WORK TO BE COMPLETED: Of the material below, the lines to be retyped are those from the line containing "a = phase + math.tau * i / sides" through the line containing "ob = bpy.data.objects.new(name, cu)", inclusive; reproduce them exactly.

MATERIALS PROVIDED:
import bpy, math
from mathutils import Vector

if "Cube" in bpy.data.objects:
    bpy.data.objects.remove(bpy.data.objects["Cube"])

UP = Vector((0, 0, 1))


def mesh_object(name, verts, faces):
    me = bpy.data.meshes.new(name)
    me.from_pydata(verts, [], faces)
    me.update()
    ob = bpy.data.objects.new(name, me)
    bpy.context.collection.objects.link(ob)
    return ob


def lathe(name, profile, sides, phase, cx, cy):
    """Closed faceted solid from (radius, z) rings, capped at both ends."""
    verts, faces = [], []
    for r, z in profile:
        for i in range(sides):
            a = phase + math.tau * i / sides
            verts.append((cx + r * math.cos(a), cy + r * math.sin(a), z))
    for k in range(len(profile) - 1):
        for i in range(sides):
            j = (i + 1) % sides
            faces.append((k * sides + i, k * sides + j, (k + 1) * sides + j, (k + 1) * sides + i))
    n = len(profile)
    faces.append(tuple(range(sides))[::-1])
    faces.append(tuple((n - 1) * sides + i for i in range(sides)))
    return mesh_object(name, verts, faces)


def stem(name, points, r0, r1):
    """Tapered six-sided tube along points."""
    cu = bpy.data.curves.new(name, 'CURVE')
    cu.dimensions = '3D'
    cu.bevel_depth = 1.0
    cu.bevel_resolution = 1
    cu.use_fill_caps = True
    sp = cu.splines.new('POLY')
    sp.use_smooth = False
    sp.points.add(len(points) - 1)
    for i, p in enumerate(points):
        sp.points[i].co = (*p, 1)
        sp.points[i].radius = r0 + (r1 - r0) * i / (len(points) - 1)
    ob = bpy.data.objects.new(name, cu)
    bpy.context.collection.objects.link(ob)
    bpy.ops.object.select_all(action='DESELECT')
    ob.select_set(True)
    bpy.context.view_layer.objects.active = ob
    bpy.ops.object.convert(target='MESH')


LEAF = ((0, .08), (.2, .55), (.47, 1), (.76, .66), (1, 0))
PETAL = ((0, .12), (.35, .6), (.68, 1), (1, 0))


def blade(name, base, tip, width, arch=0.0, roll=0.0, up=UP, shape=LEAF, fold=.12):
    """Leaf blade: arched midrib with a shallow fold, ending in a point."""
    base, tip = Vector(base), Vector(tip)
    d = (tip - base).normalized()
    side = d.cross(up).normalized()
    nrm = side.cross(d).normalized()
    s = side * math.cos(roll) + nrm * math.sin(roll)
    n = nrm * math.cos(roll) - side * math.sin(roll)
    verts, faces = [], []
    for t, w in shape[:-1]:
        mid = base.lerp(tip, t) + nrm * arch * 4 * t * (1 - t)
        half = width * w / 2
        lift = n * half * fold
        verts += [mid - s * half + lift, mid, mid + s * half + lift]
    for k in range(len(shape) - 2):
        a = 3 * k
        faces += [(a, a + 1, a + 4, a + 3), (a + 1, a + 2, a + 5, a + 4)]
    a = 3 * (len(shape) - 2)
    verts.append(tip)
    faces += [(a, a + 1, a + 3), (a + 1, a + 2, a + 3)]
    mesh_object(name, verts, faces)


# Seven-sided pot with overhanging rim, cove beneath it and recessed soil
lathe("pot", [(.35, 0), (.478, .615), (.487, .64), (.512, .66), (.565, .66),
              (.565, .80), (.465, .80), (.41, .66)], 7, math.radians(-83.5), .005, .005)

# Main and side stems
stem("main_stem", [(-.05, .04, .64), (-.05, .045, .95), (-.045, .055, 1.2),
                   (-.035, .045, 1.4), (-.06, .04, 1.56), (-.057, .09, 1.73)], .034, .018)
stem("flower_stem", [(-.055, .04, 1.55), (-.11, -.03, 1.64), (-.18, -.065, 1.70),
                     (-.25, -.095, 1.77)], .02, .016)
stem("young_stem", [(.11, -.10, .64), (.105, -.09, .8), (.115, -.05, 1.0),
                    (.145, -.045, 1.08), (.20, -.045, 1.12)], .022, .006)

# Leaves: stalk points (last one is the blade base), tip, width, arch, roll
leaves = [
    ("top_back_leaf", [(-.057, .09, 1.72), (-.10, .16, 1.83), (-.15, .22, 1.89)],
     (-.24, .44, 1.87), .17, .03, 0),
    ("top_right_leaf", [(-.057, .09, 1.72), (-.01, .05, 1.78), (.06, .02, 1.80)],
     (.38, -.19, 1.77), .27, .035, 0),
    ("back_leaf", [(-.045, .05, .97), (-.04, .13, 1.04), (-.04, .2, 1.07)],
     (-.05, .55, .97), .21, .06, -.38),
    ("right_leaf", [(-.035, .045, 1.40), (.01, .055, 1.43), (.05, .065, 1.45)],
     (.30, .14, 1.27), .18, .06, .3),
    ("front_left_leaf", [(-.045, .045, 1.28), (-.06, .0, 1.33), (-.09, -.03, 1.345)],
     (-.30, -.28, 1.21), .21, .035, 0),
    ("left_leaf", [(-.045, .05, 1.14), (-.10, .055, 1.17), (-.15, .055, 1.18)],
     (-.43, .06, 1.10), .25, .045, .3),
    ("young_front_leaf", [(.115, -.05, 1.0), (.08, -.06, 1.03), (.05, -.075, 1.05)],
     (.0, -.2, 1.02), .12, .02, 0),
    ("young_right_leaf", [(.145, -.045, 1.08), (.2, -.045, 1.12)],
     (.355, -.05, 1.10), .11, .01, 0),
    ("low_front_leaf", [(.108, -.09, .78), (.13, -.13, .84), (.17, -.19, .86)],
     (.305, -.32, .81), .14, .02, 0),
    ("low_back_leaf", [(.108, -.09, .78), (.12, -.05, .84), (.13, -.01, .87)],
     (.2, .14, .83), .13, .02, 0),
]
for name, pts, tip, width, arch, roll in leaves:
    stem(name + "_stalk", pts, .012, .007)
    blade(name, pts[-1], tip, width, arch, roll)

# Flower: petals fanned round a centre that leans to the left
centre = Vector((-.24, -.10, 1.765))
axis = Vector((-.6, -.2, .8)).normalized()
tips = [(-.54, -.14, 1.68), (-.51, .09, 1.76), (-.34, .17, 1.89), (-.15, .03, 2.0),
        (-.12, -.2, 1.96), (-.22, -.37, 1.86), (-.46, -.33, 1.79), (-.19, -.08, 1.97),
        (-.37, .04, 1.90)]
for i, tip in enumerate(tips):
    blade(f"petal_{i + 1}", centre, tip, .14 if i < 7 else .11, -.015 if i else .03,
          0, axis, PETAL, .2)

OUTPUT FOR THIS EXERCISE:
            a = phase + math.tau * i / sides
            verts.append((cx + r * math.cos(a), cy + r * math.sin(a), z))
    for k in range(len(profile) - 1):
        for i in range(sides):
            j = (i + 1) % sides
            faces.append((k * sides + i, k * sides + j, (k + 1) * sides + j, (k + 1) * sides + i))
    n = len(profile)
    faces.append(tuple(range(sides))[::-1])
    faces.append(tuple((n - 1) * sides + i for i in range(sides)))
    return mesh_object(name, verts, faces)


def stem(name, points, r0, r1):
    """Tapered six-sided tube along points."""
    cu = bpy.data.curves.new(name, 'CURVE')
    cu.dimensions = '3D'
    cu.bevel_depth = 1.0
    cu.bevel_resolution = 1
    cu.use_fill_caps = True
    sp = cu.splines.new('POLY')
    sp.use_smooth = False
    sp.points.add(len(points) - 1)
    for i, p in enumerate(points):
        sp.points[i].co = (*p, 1)
        sp.points[i].radius = r0 + (r1 - r0) * i / (len(points) - 1)
    ob = bpy.data.objects.new(name, cu)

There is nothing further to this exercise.